MATERIAL PROVIDED:

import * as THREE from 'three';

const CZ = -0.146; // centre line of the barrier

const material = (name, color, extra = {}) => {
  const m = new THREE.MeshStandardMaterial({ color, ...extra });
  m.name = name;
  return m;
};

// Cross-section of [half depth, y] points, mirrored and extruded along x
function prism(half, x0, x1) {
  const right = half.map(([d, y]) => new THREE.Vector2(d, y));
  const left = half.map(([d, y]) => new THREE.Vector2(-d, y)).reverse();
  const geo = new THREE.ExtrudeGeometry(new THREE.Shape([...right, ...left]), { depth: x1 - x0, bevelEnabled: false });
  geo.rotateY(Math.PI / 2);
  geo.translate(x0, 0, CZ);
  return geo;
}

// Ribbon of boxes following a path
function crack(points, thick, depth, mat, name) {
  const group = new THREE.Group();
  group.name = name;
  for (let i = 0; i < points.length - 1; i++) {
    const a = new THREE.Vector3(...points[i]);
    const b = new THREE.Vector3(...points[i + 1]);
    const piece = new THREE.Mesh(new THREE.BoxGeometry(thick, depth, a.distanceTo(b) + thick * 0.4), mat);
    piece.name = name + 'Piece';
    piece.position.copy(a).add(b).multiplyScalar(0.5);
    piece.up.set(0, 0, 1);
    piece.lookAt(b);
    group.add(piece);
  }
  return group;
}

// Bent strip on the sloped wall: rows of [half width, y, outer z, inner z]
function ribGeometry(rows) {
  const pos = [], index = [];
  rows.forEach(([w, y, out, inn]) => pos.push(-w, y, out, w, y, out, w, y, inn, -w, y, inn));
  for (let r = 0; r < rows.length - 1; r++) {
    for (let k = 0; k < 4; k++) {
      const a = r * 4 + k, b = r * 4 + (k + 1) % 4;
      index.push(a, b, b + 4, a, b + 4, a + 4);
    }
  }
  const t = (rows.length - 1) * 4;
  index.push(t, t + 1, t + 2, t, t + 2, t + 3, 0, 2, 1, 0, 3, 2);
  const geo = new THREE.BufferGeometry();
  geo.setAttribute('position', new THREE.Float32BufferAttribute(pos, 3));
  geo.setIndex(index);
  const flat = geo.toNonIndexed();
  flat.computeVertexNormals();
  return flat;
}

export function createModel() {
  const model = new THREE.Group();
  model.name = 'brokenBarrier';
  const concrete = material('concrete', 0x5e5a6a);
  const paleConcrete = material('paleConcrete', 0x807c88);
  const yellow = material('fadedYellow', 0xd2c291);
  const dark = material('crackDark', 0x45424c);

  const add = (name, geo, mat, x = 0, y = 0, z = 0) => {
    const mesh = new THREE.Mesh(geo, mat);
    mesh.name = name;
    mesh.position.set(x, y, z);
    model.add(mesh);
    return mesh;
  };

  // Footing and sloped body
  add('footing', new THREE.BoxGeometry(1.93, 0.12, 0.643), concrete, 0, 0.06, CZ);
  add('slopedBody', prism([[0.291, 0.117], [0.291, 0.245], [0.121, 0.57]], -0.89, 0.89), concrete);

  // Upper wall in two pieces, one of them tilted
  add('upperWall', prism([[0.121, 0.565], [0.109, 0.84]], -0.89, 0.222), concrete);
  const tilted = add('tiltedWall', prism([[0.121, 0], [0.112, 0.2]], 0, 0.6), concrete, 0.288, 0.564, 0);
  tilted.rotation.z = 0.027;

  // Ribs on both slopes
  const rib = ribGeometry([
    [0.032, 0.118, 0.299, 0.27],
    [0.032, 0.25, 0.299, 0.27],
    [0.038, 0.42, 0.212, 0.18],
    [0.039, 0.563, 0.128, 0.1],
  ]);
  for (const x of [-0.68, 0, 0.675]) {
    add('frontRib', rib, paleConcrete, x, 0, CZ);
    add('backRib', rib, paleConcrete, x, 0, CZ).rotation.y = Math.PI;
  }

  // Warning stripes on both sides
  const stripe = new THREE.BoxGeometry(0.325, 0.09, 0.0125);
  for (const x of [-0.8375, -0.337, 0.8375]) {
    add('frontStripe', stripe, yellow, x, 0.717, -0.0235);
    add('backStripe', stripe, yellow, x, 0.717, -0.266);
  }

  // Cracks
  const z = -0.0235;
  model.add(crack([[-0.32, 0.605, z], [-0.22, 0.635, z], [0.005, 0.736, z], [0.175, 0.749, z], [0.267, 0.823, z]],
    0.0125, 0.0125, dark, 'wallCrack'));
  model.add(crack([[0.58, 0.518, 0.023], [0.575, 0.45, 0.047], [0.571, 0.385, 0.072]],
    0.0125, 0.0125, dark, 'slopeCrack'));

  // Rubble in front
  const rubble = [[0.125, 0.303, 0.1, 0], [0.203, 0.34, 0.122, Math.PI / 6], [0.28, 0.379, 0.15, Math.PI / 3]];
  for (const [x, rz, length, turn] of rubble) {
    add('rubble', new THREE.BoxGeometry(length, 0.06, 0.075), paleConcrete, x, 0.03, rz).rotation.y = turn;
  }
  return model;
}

==

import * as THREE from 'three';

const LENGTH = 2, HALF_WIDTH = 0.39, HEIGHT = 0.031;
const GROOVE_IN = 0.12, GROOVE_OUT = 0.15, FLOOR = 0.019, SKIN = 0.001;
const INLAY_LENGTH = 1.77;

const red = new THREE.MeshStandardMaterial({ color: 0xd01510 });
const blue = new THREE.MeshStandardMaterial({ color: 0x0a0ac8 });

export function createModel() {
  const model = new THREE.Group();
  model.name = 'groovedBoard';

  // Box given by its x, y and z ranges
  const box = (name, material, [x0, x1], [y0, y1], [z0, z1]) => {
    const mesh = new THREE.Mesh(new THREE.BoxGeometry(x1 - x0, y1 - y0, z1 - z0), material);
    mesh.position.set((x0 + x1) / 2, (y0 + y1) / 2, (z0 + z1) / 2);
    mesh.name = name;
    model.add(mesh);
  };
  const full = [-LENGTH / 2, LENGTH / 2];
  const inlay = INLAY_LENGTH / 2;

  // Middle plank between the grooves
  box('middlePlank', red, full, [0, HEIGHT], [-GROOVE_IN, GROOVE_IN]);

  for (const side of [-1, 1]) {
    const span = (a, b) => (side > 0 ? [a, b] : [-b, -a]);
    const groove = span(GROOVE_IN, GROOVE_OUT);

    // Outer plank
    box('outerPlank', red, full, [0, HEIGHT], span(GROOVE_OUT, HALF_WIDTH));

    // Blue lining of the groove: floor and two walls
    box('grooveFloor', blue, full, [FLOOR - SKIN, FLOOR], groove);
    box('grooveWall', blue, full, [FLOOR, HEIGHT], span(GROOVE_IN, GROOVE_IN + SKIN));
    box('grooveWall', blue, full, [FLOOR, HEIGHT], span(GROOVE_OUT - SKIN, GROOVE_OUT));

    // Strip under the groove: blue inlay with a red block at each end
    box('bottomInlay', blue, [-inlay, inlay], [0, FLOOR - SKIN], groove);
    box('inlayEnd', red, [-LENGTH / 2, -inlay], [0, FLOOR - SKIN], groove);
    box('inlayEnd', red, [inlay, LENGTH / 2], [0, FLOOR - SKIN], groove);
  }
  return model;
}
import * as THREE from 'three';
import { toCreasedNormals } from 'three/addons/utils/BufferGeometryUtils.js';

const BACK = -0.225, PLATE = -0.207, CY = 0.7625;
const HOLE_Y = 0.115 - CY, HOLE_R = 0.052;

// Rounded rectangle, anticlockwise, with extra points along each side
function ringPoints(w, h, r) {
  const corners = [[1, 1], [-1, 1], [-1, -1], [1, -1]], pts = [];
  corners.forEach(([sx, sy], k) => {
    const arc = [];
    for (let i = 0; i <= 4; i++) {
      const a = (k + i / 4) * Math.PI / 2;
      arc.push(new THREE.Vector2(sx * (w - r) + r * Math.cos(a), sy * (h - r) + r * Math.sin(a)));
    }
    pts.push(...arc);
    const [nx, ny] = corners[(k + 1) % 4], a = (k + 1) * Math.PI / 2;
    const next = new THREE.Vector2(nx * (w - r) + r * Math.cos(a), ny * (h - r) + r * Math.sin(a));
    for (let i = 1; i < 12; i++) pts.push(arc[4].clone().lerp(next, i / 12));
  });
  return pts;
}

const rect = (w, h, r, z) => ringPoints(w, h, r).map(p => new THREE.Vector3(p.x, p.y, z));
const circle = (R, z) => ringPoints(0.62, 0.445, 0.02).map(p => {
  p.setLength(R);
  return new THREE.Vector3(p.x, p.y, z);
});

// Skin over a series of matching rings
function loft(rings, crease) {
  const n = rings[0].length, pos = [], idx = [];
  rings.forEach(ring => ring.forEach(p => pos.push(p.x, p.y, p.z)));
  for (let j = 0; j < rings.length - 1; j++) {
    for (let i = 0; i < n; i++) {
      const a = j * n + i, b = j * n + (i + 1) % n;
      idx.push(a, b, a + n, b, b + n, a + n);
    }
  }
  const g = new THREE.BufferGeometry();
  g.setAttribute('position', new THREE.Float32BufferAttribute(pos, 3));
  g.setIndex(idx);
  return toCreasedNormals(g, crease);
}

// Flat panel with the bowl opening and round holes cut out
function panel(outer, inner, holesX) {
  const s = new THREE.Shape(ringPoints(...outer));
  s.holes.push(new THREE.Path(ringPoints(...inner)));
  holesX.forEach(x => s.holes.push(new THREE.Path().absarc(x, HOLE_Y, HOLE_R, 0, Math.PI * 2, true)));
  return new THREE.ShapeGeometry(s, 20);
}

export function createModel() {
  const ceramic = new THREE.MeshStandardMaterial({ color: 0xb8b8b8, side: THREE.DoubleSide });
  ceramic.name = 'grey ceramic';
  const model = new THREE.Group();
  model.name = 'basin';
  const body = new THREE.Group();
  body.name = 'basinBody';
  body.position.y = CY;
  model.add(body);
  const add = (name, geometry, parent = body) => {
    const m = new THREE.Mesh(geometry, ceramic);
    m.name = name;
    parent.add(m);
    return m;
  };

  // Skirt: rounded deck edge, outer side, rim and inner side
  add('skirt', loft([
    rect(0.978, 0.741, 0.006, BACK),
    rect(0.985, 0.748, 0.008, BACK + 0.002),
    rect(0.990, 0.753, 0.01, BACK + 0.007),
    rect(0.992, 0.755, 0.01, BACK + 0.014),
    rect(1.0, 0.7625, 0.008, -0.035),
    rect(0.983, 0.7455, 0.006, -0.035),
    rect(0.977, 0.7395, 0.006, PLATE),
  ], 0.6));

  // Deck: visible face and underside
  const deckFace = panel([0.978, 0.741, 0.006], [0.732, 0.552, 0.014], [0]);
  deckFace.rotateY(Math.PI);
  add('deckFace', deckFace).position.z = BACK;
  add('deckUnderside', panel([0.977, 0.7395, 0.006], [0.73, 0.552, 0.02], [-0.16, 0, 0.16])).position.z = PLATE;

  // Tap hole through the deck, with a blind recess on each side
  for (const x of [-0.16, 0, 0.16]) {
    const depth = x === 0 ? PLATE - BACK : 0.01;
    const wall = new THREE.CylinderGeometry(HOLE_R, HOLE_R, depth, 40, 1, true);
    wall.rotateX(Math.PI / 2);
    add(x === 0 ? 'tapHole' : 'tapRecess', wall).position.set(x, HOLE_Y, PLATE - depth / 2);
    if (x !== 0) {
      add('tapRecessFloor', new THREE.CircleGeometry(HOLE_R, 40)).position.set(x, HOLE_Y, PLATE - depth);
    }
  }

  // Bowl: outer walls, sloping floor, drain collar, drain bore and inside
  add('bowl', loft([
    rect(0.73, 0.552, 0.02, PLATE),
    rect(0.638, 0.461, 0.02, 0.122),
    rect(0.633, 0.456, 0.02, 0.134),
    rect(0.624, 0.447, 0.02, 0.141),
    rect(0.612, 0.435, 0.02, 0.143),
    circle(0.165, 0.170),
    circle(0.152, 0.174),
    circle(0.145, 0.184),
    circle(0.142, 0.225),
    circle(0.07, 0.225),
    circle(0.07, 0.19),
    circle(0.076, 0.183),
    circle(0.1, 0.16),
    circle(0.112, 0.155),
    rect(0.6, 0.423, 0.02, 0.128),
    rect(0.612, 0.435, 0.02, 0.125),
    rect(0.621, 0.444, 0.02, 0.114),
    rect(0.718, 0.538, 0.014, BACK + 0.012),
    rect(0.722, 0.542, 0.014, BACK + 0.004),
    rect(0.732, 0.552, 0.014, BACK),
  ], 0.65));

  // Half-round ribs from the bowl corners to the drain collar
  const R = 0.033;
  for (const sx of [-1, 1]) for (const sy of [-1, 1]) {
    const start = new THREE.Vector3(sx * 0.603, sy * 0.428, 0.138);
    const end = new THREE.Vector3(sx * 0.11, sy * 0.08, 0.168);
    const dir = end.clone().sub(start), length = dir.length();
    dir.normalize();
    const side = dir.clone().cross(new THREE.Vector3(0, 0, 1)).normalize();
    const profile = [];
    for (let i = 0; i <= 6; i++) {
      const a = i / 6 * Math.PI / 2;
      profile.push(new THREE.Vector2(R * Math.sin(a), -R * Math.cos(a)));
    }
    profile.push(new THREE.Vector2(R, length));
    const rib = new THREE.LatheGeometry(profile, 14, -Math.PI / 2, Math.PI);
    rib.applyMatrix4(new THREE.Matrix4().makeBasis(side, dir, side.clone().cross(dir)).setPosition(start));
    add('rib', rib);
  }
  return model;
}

* * *

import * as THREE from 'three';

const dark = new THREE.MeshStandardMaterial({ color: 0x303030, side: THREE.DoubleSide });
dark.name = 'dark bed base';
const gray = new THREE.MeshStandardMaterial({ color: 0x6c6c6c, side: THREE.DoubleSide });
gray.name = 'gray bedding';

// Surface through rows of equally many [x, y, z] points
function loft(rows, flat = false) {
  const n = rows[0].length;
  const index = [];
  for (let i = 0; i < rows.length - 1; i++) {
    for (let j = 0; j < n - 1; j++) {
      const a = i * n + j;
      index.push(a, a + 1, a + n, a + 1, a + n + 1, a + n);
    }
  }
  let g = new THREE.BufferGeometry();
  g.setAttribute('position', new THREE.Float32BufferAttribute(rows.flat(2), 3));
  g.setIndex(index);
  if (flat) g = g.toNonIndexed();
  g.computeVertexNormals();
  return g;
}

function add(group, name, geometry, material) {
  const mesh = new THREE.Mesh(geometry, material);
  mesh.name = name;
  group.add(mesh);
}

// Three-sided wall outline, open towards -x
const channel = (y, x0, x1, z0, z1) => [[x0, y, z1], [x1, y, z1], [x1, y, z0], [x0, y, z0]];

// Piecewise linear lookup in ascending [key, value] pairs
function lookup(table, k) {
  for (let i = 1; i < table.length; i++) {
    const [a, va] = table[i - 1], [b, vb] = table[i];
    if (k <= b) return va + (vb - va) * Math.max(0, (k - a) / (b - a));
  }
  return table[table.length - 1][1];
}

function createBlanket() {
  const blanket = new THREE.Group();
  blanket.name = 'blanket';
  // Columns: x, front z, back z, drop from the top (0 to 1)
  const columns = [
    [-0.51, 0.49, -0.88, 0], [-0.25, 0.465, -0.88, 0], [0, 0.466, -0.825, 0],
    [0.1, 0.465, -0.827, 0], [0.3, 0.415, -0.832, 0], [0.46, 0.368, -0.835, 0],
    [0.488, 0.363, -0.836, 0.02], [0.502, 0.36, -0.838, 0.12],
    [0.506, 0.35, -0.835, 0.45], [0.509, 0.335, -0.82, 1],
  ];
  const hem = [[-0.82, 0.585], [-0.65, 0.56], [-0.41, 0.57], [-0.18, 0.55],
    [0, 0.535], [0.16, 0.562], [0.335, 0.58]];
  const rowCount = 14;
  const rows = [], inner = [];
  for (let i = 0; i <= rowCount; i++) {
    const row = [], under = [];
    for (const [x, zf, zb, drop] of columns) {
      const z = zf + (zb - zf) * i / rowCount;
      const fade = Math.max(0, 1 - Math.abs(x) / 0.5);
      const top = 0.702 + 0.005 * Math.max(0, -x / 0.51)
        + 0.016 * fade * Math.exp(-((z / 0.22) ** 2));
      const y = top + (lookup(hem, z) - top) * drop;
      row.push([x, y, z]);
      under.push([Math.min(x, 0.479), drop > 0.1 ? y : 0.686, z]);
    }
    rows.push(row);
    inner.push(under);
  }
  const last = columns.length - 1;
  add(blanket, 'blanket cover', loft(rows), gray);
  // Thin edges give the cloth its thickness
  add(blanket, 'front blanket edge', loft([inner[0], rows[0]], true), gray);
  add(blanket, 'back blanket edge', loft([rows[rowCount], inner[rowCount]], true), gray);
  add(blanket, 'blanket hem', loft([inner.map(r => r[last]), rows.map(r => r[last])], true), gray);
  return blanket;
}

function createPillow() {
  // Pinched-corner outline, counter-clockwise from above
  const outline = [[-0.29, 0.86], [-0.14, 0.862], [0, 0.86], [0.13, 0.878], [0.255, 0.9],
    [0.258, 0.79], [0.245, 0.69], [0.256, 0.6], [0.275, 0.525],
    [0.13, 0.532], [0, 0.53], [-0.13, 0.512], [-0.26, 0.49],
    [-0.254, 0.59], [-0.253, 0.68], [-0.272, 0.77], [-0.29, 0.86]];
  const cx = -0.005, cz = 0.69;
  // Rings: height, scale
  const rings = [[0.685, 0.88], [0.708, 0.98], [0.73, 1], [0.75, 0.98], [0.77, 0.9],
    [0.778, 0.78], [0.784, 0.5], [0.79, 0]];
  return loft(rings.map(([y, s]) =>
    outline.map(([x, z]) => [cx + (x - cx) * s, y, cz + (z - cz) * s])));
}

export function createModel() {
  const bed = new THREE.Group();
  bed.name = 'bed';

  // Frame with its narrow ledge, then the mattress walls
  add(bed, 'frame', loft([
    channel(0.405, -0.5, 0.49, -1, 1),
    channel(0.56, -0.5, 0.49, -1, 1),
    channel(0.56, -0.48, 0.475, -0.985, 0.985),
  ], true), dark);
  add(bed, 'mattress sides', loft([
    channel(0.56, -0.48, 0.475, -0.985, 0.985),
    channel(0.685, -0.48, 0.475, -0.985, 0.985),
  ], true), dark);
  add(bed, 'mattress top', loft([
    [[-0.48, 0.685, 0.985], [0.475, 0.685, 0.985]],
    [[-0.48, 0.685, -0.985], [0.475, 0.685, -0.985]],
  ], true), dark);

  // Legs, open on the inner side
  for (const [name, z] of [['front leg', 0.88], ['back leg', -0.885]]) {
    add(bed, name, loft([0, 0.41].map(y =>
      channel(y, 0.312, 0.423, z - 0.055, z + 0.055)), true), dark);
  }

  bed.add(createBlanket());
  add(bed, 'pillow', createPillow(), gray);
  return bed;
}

WORK ORDER:
Reproduce word for word the material above, beginning with the line that contains "function add(group, name, geometry, material)" and ending with the line that contains "const channel = (y, x0, x1, z0, z1)".

RESULT OF THIS EXERCISE:
function add(group, name, geometry, material) {
  const mesh = new THREE.Mesh(geometry, material);
  mesh.name = name;
  group.add(mesh);
}

// Three-sided wall outline, open towards -x
const channel = (y, x0, x1, z0, z1) => [[x0, y, z1], [x1, y, z1], [x1, y, z0], [x0, y, z0]];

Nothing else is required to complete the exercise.